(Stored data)
Segment Open

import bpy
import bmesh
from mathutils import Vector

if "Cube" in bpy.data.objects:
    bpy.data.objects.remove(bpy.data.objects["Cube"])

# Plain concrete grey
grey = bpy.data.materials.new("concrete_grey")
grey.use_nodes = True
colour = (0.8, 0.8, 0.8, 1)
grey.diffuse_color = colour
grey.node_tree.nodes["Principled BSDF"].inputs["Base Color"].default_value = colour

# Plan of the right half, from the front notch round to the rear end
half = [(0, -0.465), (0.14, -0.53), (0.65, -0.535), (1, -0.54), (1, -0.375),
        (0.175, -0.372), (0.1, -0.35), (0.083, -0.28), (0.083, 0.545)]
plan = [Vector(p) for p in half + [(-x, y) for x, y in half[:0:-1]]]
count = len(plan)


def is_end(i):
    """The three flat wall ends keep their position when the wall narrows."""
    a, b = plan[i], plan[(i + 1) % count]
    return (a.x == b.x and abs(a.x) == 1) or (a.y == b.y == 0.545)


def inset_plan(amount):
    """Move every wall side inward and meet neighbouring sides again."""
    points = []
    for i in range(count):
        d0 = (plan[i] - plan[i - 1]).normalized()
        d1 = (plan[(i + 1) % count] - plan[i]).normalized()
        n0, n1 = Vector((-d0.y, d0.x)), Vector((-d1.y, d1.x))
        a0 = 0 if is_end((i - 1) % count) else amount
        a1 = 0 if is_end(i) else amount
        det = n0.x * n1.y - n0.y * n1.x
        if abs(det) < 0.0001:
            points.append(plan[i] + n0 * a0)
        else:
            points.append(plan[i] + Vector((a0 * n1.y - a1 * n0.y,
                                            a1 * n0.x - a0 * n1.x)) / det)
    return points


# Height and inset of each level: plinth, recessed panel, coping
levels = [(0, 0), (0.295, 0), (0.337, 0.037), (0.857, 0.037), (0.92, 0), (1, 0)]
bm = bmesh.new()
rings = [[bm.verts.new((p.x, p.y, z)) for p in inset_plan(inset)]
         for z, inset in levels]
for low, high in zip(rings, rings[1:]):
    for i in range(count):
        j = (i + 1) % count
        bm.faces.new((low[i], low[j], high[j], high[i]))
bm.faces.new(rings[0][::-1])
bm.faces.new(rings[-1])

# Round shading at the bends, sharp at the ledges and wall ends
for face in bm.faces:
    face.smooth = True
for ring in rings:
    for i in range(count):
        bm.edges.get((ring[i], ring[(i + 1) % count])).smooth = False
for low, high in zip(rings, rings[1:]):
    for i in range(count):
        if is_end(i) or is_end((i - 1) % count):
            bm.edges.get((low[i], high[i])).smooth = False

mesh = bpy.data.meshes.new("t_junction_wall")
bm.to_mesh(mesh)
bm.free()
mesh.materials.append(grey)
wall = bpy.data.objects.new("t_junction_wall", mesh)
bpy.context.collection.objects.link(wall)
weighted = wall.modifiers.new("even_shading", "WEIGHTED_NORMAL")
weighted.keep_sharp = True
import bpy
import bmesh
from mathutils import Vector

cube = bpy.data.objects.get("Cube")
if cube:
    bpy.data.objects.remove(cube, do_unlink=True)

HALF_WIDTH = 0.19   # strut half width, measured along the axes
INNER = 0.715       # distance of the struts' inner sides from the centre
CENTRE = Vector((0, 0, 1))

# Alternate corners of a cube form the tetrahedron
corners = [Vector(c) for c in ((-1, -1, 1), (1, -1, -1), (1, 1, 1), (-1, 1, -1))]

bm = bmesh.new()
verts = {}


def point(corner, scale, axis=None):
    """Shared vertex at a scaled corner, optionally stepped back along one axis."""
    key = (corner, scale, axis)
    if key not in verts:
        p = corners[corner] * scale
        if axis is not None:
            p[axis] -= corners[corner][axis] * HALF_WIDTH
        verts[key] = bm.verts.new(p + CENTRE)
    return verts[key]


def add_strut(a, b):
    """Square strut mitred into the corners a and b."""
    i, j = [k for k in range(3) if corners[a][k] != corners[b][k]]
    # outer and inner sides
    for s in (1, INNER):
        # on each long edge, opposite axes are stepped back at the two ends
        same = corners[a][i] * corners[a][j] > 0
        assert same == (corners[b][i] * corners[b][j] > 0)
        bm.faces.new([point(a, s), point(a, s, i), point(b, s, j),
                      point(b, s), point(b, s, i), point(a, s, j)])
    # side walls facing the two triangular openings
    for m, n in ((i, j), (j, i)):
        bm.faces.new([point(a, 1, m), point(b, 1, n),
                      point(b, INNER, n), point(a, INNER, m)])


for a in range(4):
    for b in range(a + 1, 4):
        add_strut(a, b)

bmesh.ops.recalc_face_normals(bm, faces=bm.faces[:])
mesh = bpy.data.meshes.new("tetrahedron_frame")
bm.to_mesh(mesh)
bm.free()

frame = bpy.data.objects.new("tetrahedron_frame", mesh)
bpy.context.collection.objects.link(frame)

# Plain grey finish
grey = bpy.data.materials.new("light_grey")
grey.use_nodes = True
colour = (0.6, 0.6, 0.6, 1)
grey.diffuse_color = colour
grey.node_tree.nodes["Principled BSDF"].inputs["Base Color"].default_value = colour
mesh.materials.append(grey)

Segment Closed

● Required work: When the string "else" appears in a line of the records above, that line is to be copied.

● Answer area:
        a0 = 0 if is_end((i - 1) % count) else amount
        a1 = 0 if is_end(i) else amount
        else:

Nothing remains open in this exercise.